Early Friday mornings are the best time to explore central Khartoum free from the manic driving and impatient horn beeping that can test the nerve of even the most carelessly shuffling jaywalker.
My occasional Friday morning stroll usually starts not far from my home in Khartoum North, an industrial and residential area that sadly lacks a public river side walk of its own. I cross the Blue Nile Bridge that vibrates alarmingly as buses, lorries, cars and the occasional train trundle across it. Strangely the oldest bridge in Khartoum still takes the strain while the modern Mak Nimr Bridge is reserved for lighter private cars. But this 1910 steel construction still looks reassuringly solid even if the wooden path for pedestrians (and animals) has wobbly planks. Apparently at one time the middle span lifted for river navigation but it hasn’t done so since at least the 1950s and its hard today to see exactly how it ever unlocked itself.
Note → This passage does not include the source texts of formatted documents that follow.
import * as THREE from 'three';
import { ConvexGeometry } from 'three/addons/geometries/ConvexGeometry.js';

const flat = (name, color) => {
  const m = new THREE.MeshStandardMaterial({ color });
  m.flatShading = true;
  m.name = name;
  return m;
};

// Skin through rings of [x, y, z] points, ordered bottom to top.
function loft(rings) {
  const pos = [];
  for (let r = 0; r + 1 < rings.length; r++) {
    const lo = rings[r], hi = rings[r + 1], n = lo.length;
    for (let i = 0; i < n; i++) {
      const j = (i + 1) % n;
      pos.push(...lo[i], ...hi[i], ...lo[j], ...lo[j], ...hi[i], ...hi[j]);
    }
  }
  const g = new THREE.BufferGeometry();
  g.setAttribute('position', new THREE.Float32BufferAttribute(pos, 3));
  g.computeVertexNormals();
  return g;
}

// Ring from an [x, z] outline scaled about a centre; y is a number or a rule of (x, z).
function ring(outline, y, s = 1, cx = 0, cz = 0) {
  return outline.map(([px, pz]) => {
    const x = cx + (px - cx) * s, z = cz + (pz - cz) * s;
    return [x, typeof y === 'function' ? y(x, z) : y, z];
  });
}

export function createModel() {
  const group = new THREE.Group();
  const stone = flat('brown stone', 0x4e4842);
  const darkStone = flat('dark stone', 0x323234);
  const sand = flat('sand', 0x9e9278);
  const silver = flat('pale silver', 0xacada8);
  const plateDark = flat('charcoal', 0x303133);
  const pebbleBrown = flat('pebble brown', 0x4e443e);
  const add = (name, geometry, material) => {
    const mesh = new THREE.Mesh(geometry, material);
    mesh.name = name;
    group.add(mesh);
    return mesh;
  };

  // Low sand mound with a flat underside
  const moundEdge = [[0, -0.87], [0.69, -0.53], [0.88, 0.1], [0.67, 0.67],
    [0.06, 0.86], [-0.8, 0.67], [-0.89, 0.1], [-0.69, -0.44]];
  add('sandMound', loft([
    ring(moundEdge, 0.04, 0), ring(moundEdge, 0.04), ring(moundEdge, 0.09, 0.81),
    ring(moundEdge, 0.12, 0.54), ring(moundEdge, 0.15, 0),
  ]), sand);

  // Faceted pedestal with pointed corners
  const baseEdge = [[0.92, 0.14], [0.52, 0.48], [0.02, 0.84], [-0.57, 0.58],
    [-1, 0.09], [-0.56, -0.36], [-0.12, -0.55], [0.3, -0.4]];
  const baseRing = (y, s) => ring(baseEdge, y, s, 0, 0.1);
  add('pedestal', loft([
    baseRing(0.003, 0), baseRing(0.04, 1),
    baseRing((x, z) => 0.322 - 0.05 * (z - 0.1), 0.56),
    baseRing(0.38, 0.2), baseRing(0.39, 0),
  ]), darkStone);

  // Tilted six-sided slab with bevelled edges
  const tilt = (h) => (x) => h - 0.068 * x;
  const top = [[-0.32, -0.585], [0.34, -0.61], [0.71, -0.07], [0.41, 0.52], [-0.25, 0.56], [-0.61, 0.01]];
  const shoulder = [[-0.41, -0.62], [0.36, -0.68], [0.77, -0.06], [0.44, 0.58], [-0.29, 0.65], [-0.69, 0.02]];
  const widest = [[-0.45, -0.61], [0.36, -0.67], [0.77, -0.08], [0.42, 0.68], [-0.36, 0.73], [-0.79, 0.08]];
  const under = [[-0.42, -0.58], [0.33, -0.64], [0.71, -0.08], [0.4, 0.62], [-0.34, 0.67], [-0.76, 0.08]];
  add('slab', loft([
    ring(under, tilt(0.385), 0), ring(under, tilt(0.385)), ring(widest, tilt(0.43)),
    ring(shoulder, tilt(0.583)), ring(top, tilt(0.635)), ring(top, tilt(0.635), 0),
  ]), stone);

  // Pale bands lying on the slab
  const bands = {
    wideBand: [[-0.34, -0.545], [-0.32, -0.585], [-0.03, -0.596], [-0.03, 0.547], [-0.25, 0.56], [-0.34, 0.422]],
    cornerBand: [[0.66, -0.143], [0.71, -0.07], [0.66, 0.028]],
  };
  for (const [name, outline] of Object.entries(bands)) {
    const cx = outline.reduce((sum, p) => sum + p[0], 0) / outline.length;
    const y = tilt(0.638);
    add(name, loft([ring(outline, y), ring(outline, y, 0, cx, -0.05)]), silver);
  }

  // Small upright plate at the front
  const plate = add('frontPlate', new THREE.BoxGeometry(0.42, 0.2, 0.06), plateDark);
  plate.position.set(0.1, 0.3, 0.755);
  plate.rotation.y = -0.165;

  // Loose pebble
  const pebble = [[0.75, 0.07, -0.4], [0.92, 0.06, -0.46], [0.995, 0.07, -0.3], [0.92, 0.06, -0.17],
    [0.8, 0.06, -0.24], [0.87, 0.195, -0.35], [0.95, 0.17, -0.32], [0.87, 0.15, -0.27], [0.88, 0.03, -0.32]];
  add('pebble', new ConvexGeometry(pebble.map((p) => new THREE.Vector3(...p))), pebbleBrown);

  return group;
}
Once over the bridge, turn right and walk along the pleasant tree-lined Nile Avenue. On my left are the impressive buildings of the University of Khartoum while on the shoreward side are grassed areas where people often sit and relax in the late afternoon. Soon you will arrive at the Roman Catholic Cathedral of St Matthews, a turreted mock gothic building which has an attractive rose window on its front elevation. As a former pupil of the adjacent Sisters’ School I became familiar with the building. Nearly opposite is the Blue Nile Sailing Club that has the Melik Gunboat as its headquarters. Having passed under the Mak Nimr Bridge, you will come to a widened stretch of road which was widened and improved between 2012-2013. The first plot on the left houses the modern Ministry of Foreign Affairs but at one time used to be the site of the Sudan Club. Further along are several colonial era buildings but none seem to be the bungalow where on sultry Khartoum nights Rudolf Slatin used to regale European visitors with tales of his struggle for survival in the Mahdist Sudan. The larger building on the corner used to hold the Public Works Department and now marks the point where pedestrians have to turn south.